= EXERCISE DESCRIPTION =
Your job is to set down the stretch of entries that opens with the line containing "return .09 if" and closes with the line containing "bmesh.ops.delete(bm, geom=[f for". Keep both end lines, copy each exactly, and add nothing.

Stored data
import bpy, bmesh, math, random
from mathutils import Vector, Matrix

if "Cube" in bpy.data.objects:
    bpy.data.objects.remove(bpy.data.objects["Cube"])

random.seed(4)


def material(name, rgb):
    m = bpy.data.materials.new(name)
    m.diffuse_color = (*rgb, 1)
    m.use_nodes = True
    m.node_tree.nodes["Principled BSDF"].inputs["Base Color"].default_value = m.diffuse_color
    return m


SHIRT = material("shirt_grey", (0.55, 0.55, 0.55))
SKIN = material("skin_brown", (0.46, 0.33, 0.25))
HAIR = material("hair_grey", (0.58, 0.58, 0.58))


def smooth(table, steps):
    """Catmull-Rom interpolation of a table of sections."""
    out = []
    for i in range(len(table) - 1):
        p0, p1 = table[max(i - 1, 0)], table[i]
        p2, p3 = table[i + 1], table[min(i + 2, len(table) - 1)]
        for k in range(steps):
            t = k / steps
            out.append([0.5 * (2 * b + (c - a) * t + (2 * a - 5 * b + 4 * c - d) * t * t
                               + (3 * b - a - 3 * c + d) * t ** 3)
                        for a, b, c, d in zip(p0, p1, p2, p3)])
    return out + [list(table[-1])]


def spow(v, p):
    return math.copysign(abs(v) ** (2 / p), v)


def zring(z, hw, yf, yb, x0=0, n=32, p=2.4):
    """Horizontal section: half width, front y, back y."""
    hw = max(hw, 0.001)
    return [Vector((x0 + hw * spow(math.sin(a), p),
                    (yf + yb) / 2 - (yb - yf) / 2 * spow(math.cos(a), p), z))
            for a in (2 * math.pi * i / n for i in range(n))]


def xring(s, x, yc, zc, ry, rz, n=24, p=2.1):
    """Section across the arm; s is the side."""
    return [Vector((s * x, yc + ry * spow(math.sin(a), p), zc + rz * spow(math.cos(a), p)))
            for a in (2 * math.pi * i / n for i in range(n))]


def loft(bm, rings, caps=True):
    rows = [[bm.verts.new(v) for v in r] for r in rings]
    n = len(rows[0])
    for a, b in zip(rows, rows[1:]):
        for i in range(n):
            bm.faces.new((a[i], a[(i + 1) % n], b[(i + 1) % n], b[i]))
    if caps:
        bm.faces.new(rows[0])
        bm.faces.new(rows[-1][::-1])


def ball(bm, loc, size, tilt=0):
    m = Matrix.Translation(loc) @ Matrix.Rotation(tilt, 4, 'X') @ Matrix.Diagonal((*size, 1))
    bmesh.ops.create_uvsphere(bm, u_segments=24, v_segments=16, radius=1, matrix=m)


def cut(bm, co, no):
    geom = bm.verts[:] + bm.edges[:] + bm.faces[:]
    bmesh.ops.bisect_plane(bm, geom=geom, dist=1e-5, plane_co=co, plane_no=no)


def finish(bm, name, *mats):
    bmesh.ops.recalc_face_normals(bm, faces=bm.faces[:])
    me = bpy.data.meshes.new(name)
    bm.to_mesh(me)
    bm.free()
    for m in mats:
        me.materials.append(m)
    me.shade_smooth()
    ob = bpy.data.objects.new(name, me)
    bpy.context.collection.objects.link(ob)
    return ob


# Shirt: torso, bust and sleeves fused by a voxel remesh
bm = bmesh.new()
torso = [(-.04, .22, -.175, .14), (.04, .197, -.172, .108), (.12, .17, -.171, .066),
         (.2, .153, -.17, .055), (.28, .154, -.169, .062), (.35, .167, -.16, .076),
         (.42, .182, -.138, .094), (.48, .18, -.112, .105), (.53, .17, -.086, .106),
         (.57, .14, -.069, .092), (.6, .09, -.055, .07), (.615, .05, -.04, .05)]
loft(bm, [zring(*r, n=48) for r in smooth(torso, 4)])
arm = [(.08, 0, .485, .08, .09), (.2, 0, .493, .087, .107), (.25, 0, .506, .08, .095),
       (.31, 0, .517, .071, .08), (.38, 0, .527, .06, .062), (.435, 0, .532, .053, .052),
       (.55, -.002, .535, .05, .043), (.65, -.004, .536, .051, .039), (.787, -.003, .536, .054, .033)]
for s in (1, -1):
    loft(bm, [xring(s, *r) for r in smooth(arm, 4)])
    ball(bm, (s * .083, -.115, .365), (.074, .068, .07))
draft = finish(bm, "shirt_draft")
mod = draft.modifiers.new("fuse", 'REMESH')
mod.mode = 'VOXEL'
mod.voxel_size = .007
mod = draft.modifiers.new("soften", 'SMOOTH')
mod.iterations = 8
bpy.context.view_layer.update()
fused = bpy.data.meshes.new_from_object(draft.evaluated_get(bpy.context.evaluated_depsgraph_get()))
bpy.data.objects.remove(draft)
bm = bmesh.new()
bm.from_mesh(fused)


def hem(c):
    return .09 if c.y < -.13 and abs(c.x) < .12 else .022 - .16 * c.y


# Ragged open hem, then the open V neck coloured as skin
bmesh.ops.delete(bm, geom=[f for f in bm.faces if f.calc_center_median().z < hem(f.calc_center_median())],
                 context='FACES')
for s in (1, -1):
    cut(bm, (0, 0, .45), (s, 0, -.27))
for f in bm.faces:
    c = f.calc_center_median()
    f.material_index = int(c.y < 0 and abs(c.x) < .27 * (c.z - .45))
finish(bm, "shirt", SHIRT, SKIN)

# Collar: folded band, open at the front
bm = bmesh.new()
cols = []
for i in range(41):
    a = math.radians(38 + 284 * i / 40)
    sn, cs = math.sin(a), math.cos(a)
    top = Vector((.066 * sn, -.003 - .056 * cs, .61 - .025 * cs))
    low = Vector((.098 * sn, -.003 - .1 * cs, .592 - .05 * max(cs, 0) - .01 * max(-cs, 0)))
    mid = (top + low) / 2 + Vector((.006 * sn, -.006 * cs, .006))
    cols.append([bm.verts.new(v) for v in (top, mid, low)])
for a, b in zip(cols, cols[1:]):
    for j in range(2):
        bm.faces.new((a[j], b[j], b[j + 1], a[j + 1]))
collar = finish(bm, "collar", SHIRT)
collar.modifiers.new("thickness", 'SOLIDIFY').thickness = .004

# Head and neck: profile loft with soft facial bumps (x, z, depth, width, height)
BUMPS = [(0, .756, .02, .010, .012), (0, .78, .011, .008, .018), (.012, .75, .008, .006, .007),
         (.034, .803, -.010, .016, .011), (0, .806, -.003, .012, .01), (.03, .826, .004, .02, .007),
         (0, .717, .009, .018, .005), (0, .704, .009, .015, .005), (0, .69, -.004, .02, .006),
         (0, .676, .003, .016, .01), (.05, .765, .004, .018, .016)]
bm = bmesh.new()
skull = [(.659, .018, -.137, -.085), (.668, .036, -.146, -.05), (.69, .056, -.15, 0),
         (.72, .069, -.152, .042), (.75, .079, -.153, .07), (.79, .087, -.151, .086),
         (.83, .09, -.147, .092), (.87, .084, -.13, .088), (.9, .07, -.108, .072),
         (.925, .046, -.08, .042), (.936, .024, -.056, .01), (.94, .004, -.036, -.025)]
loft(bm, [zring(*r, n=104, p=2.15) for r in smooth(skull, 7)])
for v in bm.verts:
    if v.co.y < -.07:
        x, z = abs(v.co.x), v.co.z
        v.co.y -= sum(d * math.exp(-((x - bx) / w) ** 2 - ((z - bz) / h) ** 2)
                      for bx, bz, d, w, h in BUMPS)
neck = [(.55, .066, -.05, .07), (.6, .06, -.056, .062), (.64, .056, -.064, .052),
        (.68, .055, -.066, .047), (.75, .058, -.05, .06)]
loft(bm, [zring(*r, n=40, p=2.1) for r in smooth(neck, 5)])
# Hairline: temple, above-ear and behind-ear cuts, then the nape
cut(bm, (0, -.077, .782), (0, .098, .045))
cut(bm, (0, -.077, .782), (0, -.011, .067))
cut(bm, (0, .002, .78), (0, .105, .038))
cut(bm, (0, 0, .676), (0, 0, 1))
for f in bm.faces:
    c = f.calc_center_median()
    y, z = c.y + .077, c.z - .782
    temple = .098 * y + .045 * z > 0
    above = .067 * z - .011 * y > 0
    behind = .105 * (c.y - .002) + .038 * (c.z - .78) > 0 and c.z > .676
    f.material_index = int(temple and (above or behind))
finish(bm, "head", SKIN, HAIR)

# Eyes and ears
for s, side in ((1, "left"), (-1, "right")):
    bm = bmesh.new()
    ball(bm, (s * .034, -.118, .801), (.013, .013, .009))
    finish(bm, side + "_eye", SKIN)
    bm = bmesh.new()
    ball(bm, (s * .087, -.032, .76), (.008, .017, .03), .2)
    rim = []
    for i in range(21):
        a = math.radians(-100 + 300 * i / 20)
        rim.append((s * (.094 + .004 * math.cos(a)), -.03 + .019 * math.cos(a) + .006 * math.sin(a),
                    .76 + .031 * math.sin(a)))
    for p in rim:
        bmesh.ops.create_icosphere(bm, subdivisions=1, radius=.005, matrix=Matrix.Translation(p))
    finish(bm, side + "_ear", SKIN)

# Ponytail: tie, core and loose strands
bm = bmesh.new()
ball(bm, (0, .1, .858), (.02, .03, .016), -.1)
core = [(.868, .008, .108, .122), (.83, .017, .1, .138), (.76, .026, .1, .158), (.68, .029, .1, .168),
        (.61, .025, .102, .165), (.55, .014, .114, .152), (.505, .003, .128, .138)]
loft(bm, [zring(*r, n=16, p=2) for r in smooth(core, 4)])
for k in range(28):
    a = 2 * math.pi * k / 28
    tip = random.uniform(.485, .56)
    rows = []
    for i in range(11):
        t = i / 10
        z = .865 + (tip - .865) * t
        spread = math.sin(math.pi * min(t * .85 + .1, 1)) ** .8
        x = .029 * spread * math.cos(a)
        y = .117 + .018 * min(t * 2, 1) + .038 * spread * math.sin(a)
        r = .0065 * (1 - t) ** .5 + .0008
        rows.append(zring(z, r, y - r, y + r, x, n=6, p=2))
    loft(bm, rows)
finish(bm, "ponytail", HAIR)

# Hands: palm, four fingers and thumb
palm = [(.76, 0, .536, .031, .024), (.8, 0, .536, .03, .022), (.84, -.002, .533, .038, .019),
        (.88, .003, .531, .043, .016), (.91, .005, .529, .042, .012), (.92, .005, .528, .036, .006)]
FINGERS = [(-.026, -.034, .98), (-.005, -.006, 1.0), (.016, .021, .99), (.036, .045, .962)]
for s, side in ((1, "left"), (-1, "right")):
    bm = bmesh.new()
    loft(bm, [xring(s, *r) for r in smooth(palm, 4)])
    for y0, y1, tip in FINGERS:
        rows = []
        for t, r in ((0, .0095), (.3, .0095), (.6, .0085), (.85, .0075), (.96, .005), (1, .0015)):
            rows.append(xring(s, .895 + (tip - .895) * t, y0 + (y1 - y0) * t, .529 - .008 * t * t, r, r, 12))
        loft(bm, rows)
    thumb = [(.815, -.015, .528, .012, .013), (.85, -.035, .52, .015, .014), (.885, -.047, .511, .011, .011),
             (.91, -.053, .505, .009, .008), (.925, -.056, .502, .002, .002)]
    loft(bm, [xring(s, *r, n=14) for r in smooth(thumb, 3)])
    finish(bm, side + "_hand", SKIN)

= SOLUTION =
    return .09 if c.y < -.13 and abs(c.x) < .12 else .022 - .16 * c.y


# Ragged open hem, then the open V neck coloured as skin
bmesh.ops.delete(bm, geom=[f for f in bm.faces if f.calc_center_median().z < hem(f.calc_center_median())],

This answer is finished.